On Sun, 10 Jun 2007, Andrew Sullivan wrote:

Moreover, people who are in such environments are often prevented from visiting gmail, hotmail, or the other likely suspects in order to send their messages in circumvention of corporate policy.

This is all true, but the reality here is that people in such a situation are usually flat-out violating their corporate policy by posting to the list at all from inside this kind of company. By allowing it, you're encouraging them to do something they may very well get into trouble for. I've watched more than one attempt to sneak open-source source into a large enterprise get completely blown away because unapproved mailing list involvement to resolve issues became associated with making corporate information public.
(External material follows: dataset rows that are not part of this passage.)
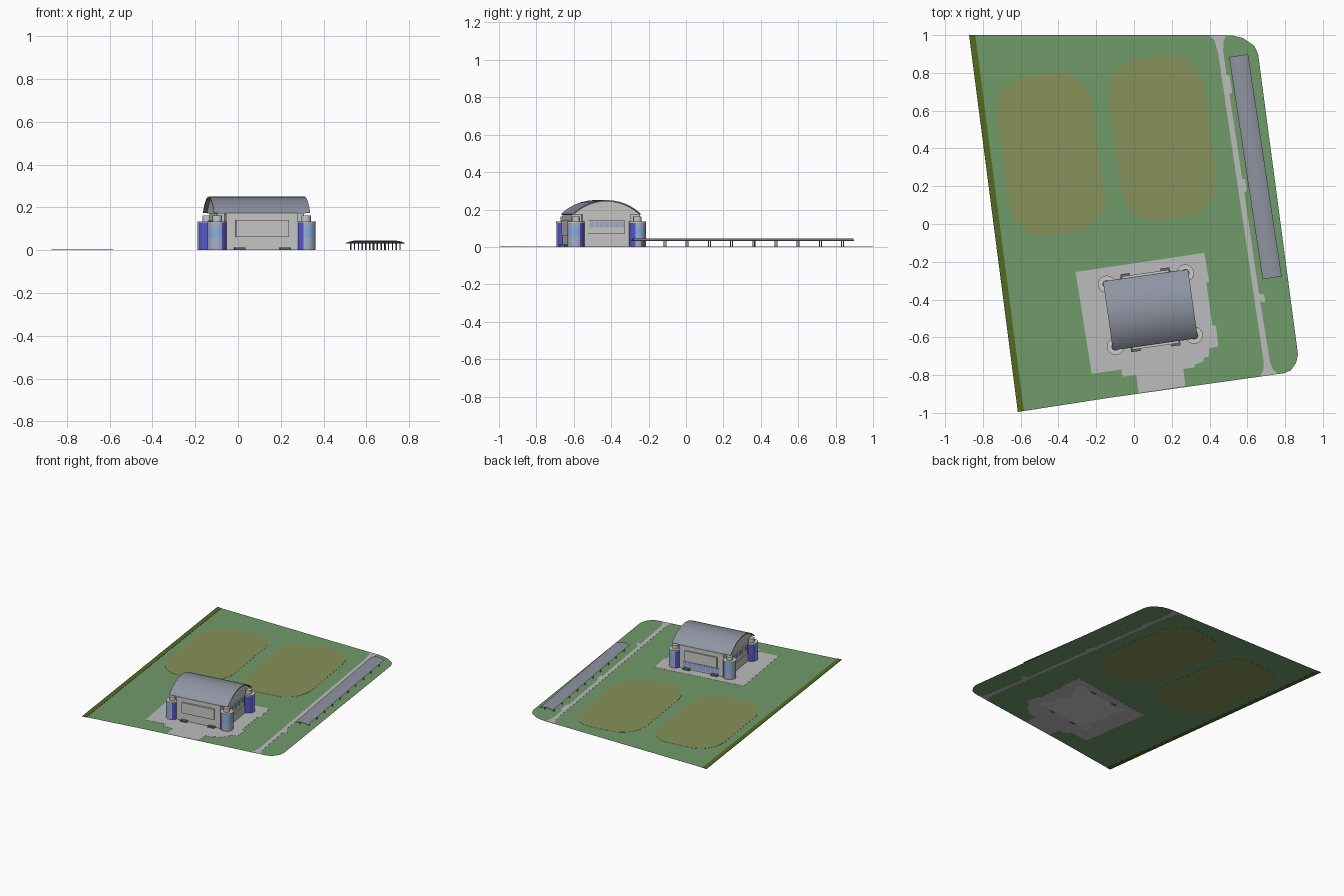
import bpy, bmesh, math
from mathutils import Matrix, Vector

if "Cube" in bpy.data.objects:
    bpy.data.objects.remove(bpy.data.objects["Cube"])


def material(name, r, g, b):
    m = bpy.data.materials.new(name)
    lin = [((c / 255 + 0.055) / 1.055) ** 2.4 for c in (r, g, b)]
    m.diffuse_color = (*lin, 1)
    m.use_nodes = True
    m.node_tree.nodes["Principled BSDF"].inputs["Base Color"].default_value = m.diffuse_color
    return m


GRASS = material("grass_green", 112, 155, 107)
HEDGE = material("hedge_olive", 84, 106, 34)
FIELD = material("field_tan", 134, 146, 90)
PAVING = material("paving_grey", 188, 188, 188)
WALL = material("wall_grey", 202, 202, 200)
ROOF = material("roof_slate", 143, 148, 162)
VIOLET = material("violet_blue", 88, 86, 200)
PALE = material("pale_blue_grey", 165, 176, 204)
GLASS = material("glass_blue", 140, 176, 224)
DARK = material("dark_grey", 105, 103, 110)

# Local frames of the hall and the long shelter
HALL = Matrix.Translation((0.087, -0.454, 0)) @ Matrix.Rotation(math.radians(8.1), 4, 'Z')
SHED = Matrix.Translation((0.6425, 0.303, 0)) @ Matrix.Rotation(math.radians(8.6), 4, 'Z')


def finish(bm, name, mats, frame):
    bmesh.ops.recalc_face_normals(bm, faces=bm.faces)
    me = bpy.data.meshes.new(name)
    bm.to_mesh(me)
    bm.free()
    for m in mats:
        me.materials.append(m)
    ob = bpy.data.objects.new(name, me)
    ob.matrix_world = frame
    bpy.context.collection.objects.link(ob)
    return ob


def prism(name, pts, lo, hi, mat, frame=Matrix(), axis='z'):
    """Extrude a 2D outline along z, or a (y, z) profile along x."""
    bm = bmesh.new()
    place = (lambda p: (p[0], p[1], lo)) if axis == 'z' else (lambda p: (lo, p[0], p[1]))
    face = bm.faces.new([bm.verts.new(place(p)) for p in pts])
    if hi > lo:
        new = bmesh.ops.extrude_face_region(bm, geom=[face])["geom"]
        step = Vector((0, 0, hi - lo) if axis == 'z' else (hi - lo, 0, 0))
        bmesh.ops.translate(bm, verts=[v for v in new if isinstance(v, bmesh.types.BMVert)], vec=step)
    return finish(bm, name, [mat], frame)


def box(name, x0, x1, y0, y1, z0, z1, mat, frame):
    return prism(name, [(x0, y0), (x1, y0), (x1, y1), (x0, y1)], z0, z1, mat, frame)


def arc(half, base, rise, n=24):
    """Points of a shallow arch from -half to +half."""
    r = (half * half + rise * rise) / (2 * rise)
    a = math.asin(half / r)
    return [(r * math.sin(-a + 2 * a * i / n), base + rise - r + r * math.cos(-a + 2 * a * i / n))
            for i in range(n + 1)]


def smooth(ob):
    bpy.ops.object.select_all(action='DESELECT')
    ob.select_set(True)
    bpy.context.view_layer.objects.active = ob
    bpy.ops.object.shade_smooth_by_angle(angle=math.radians(30))


# Grounds: lawn sheet with patches showing on both sides
prism("lawn", [(-0.873, 1), (-0.615, -0.995), (-0.13, -0.92), (0.794, -0.79), (0.83, -0.775),
               (0.858, -0.735), (0.868, -0.69), (0.657, 0.9), (0.635, 0.945), (0.575, 0.985),
               (0.52, 0.998), (0.478, 1)], 0.001, 0.001, GRASS)
prism("boundary_hedge", [(-0.873, 1), (-0.615, -0.995), (-0.583, -0.99), (-0.84, 1)], 0, 0.003, HEDGE)
prism("plaza", [(-0.309, -0.254), (0.372, -0.153), (0.398, -0.305), (0.383, -0.31), (0.414, -0.535),
                (0.435, -0.54), (0.446, -0.647), (0.398, -0.66), (0.398, -0.7), (0.367, -0.71),
                (0.367, -0.73), (0.32, -0.745), (0.32, -0.76), (0.261, -0.767), (0.272, -0.857),
                (0.024, -0.894), (0.013, -0.8), (-0.061, -0.807), (-0.066, -0.77), (-0.224, -0.793)],
      0, 0.002, PAVING)
prism("path", [(0.395, 1), (0.425, 0.975), (0.446, 0.9), (0.685, -0.72), (0.685, -0.77), (0.67, -0.806),
               (0.76, -0.793), (0.735, -0.77), (0.72, -0.73), (0.668, -0.41), (0.695, -0.415),
               (0.69, -0.375), (0.662, -0.37), (0.583, 0.17), (0.597, 0.172), (0.588, 0.24),
               (0.573, 0.238), (0.505, 0.69), (0.52, 0.695), (0.505, 0.79), (0.49, 0.785),
               (0.472, 0.92), (0.475, 0.97), (0.49, 1)], 0, 0.002, PAVING)


def playing_field(name, cx, cy, w, h):
    pts = []
    for k, (sx, sy) in enumerate([(1, 1), (-1, 1), (-1, -1), (1, -1)]):
        for i in range(9):
            t = math.pi / 2 * (k + i / 8)
            pts.append((sx * (w - 0.17) + 0.17 * math.cos(t), sy * (h - 0.2) + 0.2 * math.sin(t)))
    frame = Matrix.Translation((cx, cy, 0)) @ Matrix.Rotation(math.radians(8), 4, 'Z')
    prism(name, pts, 0, 0.002, FIELD, frame)


playing_field("left_field", -0.44, 0.37, 0.255, 0.425)
playing_field("right_field", 0.152, 0.457, 0.255, 0.43)

# Hall body, arched gables and barrel roof
box("hall_body", -0.17, 0.17, -0.185, 0.185, 0, 0.174, WALL, HALL)
box("hall_end_body", -0.205, 0.205, -0.13, 0.13, 0, 0.175, WALL, HALL)
prism("gable_block", arc(0.178, 0.172, 0.073), -0.208, 0.208, WALL, HALL, 'x')
smooth(prism("barrel_roof", arc(0.184, 0.175, 0.075) + arc(0.179, 0.173, 0.07)[::-1],
             -0.227, 0.227, ROOF, HALL, 'x'))

# Front and back: raised panels, entrance steps, glazed strip at the back
for side, tag in ((-1, "front"), (1, "back")):
    y0, y1 = sorted((side * 0.18, side * 0.196))
    box(tag + "_panel", -0.125, 0.125, y0, y1, 0.062, 0.142, WALL, HALL)
    for sx in (-1, 1):
        y0, y1 = sorted((side * 0.18, side * 0.208))
        box(tag + "_step", sx * 0.107 - 0.025, sx * 0.107 + 0.025, y0, y1, 0, 0.012, DARK, HALL)
for i in range(8):
    x = -0.14 + i * 0.035
    box("back_glazing", x + 0.002, x + 0.033, 0.18, 0.188, 0.014, 0.056, GLASS, HALL)

# End walls: framed strip with a row of windows
for side, tag in ((-1, "left"), (1, "right")):
    x0, x1 = sorted((side * 0.2, side * 0.213))
    box(tag + "_end_panel", x0, x1, -0.1, 0.1, 0.068, 0.142, WALL, HALL)
    x0, x1 = sorted((side * 0.21, side * 0.215))
    for i in range(7):
        y = -0.094 + i * 0.027
        box(tag + "_end_window", x0, x1, y + 0.002, y + 0.024, 0.104, 0.137, PALE, HALL)


# Corner towers: violet drum with banded glazing facing outward
def tower(name, sx, sy):
    n, r = 32, 0.045
    levels = [0, 0.058, 0.105, 0.13]
    out = math.atan2(sy, sx)
    bm = bmesh.new()
    rings = [[bm.verts.new((r * math.cos(2 * math.pi * i / n), r * math.sin(2 * math.pi * i / n), z))
              for i in range(n)] for z in levels]
    for k in range(3):
        for i in range(n):
            j = (i + 1) % n
            f = bm.faces.new([rings[k][i], rings[k][j], rings[k + 1][j], rings[k + 1][i]])
            turn = 2 * math.pi * (i + 0.5) / n - out
            outward = math.cos(turn) > math.cos(math.radians(70))
            f.material_index = (2 if k == 1 else 1) if outward else 0
    for ring in (rings[0], rings[3]):
        bm.faces.new(ring).material_index = 3
    place = HALL @ Matrix.Translation((sx * 0.21, sy * 0.166, 0))
    smooth(finish(bm, name, [VIOLET, PALE, GLASS, WALL], place))
    for part, rad, lo, hi in (("_rim", 0.046, 0.129, 0.135), ("_turret", 0.022, 0.13, 0.162)):
        pts = [(rad * math.cos(2 * math.pi * i / n), rad * math.sin(2 * math.pi * i / n)) for i in range(n)]
        smooth(prism(name + part, pts, lo, hi, WALL, place))


for sx, a in ((-1, "left"), (1, "right")):
    for sy, b in ((-1, "front"), (1, "back")):
        tower(f"{b}_{a}_tower", sx, sy)

# Long shelter: shallow arched roof on two rows of posts
prof = arc(0.051, 0.033, 0.012, 10) + arc(0.049, 0.031, 0.011, 10)[::-1]
smooth(prism("shelter_roof", prof, -0.595, 0.595, ROOF, SHED @ Matrix.Rotation(math.pi / 2, 4, 'Z'), 'x'))
for sx in (-1, 1):
    for i in range(10):
        y = -0.54 + i * 0.12
        box("shelter_post", sx * 0.035 - 0.0025, sx * 0.035 + 0.0025, y - 0.0025, y + 0.0025, 0, 0.036, DARK, SHED)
Ever watched someone get fired for responding to "can you post your config file?" in an environment where that's a clear violation of corporate policy? I have.

What we _could_ do, I suppose, is start mail-writing campaigns to legal departments in companies that insist on such disclaimers

The best reaction to this issue is to kick it back with apologies to the person who wants help. They're in a better position than you to straighten out the incompatiblity of their corporation with the requirements of a public mailing list. You may very well be doing them a favor to point out the concern rather than continuing a dialog with them.

* Greg Smith [EMAIL PROTECTED] http://www.gregsmith.com Baltimore, MD

---------------------------(end of broadcast)---------------------------
TIP 2: Don't 'kill -9' the postmaster

Reply via email to